What to do? On days like this one, faraway spices and exotic concoctions go dancing through one's sconce. The quick fix is a nice long sit, frothy cappuccino or latte in a bright mug and a stack of favorite cookbooks nearby. This morning's selection includes the books below, but there are bound to be a few others added to the pile before I plunk myself down to ponder and scheme. Here is a koan of sorts.... How many cookbooks can one female read at a go? Does it matter?
Hot Sour Salty Sweet, Jeffrey Alford and Naomi Duguid
Mangoes and Curry Leaves, Jeffrey Alford and Naomi Duguid
The Seductions of Rice, Jeffrey Alford and Naomi Duguid
Beyond the Great Wall, Jeffrey Alford and Naomi Duguid
The Complete Tassajara Cookbook, Edward Espe Brown
Nourishing Traditions, Sally Fallon
Sunlight Cafe, Mollie Katzen
The Greens Cookbook, Deborah Madison
Savory Ways, Deborah Madison
Vegetarian Cooking for Everyone, Deborah Madison

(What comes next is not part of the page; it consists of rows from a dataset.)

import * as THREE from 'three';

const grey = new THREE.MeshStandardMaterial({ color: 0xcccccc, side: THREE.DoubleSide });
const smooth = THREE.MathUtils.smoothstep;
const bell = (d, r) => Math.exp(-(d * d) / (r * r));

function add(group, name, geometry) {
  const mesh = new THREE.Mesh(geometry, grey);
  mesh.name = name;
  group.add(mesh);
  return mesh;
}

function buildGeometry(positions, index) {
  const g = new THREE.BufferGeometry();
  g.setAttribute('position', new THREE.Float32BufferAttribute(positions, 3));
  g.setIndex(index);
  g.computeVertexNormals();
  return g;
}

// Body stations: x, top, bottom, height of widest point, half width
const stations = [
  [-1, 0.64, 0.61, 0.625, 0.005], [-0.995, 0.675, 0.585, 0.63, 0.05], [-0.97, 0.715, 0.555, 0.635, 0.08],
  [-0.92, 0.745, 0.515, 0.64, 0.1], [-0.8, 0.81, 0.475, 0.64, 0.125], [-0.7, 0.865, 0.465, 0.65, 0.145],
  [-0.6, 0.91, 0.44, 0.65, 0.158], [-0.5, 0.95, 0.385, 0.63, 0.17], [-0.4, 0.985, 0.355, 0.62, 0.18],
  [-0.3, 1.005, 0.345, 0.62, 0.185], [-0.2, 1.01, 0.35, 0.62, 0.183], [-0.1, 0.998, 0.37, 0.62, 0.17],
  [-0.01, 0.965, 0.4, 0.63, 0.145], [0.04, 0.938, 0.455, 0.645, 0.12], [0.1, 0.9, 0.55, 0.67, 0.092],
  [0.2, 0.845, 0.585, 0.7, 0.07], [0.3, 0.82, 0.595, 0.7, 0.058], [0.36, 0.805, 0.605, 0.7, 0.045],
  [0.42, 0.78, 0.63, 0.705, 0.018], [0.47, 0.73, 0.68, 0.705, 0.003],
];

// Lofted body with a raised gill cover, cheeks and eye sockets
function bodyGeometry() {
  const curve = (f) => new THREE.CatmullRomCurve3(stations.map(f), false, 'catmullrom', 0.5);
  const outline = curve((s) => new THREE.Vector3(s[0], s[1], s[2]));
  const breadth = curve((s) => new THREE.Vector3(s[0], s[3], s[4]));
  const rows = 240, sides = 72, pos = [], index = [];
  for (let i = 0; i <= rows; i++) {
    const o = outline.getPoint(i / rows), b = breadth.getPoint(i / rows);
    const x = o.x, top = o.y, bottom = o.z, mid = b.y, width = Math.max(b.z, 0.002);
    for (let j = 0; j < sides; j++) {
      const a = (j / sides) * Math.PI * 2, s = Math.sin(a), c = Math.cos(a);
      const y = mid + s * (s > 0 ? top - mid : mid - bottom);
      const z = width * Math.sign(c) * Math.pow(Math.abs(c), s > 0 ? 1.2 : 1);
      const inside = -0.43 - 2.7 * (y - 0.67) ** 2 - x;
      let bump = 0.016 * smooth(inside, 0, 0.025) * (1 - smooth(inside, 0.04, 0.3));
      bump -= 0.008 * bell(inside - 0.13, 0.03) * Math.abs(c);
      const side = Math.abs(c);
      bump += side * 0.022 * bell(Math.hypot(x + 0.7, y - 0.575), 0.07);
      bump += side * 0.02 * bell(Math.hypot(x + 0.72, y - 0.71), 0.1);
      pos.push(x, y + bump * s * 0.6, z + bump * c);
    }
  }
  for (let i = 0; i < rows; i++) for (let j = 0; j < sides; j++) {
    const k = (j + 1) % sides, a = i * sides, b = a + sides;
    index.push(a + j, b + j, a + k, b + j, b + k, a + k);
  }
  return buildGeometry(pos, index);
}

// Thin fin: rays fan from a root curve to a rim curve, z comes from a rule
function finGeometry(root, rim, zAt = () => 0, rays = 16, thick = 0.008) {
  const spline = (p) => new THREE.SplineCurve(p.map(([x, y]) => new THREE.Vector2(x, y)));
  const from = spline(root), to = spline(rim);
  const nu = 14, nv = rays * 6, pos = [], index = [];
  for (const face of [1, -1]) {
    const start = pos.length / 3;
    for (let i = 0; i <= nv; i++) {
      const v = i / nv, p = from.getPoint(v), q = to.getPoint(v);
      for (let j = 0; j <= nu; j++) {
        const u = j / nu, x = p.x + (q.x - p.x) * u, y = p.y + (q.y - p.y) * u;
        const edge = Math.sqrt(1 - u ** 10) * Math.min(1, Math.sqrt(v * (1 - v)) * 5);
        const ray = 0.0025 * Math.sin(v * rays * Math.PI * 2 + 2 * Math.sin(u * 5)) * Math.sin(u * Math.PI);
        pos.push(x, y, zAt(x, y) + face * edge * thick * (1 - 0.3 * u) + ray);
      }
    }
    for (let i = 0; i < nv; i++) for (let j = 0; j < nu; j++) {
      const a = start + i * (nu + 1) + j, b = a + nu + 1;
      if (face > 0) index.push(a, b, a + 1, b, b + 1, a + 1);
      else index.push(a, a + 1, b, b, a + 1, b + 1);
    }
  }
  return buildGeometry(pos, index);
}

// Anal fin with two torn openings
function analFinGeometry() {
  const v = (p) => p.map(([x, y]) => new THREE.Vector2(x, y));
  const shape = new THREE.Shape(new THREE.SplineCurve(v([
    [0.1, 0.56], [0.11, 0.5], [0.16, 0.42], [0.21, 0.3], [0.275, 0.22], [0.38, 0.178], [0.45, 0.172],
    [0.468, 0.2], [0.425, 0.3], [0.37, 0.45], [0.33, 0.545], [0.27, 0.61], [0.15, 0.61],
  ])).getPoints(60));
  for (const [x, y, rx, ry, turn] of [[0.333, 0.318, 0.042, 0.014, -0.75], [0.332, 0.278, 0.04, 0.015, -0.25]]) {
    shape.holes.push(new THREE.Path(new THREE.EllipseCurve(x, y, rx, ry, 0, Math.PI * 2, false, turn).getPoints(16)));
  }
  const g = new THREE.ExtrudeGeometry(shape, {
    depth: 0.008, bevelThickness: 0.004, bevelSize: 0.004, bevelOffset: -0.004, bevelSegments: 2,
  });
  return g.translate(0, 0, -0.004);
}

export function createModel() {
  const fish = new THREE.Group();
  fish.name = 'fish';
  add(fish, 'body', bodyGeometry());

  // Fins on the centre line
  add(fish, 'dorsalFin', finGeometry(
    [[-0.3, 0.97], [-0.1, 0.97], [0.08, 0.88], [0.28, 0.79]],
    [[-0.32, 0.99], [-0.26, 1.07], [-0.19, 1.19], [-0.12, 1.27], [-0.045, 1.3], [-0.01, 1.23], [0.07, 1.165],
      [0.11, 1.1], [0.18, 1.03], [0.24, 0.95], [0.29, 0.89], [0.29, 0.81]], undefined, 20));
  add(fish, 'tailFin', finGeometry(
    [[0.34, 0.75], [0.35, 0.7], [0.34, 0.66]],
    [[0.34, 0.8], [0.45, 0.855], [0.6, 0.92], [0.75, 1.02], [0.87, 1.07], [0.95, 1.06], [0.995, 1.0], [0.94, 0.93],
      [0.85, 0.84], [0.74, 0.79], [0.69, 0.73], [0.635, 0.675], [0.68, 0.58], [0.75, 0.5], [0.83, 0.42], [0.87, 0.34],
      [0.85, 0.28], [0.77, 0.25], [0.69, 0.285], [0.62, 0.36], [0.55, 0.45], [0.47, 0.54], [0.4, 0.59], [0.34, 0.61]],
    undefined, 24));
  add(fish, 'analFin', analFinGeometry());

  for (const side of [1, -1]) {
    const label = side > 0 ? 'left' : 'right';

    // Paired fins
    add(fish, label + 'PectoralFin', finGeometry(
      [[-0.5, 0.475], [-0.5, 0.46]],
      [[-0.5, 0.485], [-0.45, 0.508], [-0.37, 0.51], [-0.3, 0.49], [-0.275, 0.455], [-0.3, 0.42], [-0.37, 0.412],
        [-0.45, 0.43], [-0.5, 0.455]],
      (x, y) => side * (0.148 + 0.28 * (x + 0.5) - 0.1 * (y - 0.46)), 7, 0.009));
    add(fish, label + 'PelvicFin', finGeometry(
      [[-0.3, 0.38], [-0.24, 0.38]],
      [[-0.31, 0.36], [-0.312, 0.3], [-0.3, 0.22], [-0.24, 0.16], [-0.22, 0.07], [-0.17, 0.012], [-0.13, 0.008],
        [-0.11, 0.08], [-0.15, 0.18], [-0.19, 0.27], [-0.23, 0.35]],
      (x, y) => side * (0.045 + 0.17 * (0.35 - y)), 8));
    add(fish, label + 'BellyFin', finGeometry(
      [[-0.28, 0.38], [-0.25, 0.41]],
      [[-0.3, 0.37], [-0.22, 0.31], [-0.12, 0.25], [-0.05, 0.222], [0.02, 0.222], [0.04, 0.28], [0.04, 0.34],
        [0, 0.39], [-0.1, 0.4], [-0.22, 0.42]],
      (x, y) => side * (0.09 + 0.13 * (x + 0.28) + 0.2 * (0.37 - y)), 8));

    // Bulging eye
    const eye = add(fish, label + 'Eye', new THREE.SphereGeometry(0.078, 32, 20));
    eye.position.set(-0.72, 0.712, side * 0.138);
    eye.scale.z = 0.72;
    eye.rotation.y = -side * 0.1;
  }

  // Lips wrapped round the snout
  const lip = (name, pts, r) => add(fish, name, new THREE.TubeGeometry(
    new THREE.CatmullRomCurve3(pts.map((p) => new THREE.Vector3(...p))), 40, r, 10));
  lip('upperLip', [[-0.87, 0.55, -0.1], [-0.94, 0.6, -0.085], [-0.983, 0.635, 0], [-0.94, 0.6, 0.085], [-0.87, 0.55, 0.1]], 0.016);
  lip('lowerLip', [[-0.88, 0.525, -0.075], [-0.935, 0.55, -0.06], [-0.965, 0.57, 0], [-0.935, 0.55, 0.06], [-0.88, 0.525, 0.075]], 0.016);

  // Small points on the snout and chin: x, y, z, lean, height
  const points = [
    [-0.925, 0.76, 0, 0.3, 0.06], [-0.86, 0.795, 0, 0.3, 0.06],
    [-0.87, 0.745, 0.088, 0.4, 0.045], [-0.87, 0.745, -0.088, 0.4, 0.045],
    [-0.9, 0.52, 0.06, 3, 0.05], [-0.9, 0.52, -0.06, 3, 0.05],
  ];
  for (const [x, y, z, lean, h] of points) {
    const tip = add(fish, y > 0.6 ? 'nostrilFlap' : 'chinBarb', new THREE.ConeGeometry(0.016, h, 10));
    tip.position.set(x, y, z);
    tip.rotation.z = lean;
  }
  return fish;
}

Full Moon Feasts, Jessica Prentice
Everyday Greens, Annie Somerville
Fields of Greens, Annie Somerville
The Vegetarian Epicure (Volumes 1 & 2) Anna Thomas
It's off into the kitchen a little later. I feel a fiery Asian concoction coming upon me, something filled with color and redolent of spices - whatever I batch up this morning is definitely going to contain saffron and a little curry. Such creations evoke sunlight and warmer climes, perfect for a winter day when one can't run around outside with her camera, and even her canine soulmate refuses to go out.
Sunday, January 18, 2015
We are here to abet creation and to witness it, to notice each thing so each thing gets noticed. Together we notice not only each mountain shadow and each stone on the beach but we notice each other's beautiful face and complex nature so that creation need not play to an empty house.
According to the second law of thermodynamics, things fall apart. Structures disintegrate. Buckminster Fuller hinted at a reason we are here: By creating things, by thinking up new combinations, we counteract this flow of entropy. We make new structures, new wholeness, so the universe comes out even. A shepherd on a hilltop who looks at a mess of stars and thinks, ‘There’s a hunter, a plow, a fish,’ is making mental connections that have as much real force in the universe as the very fires in those stars themselves.
Annie Dillard, The Meaning of Life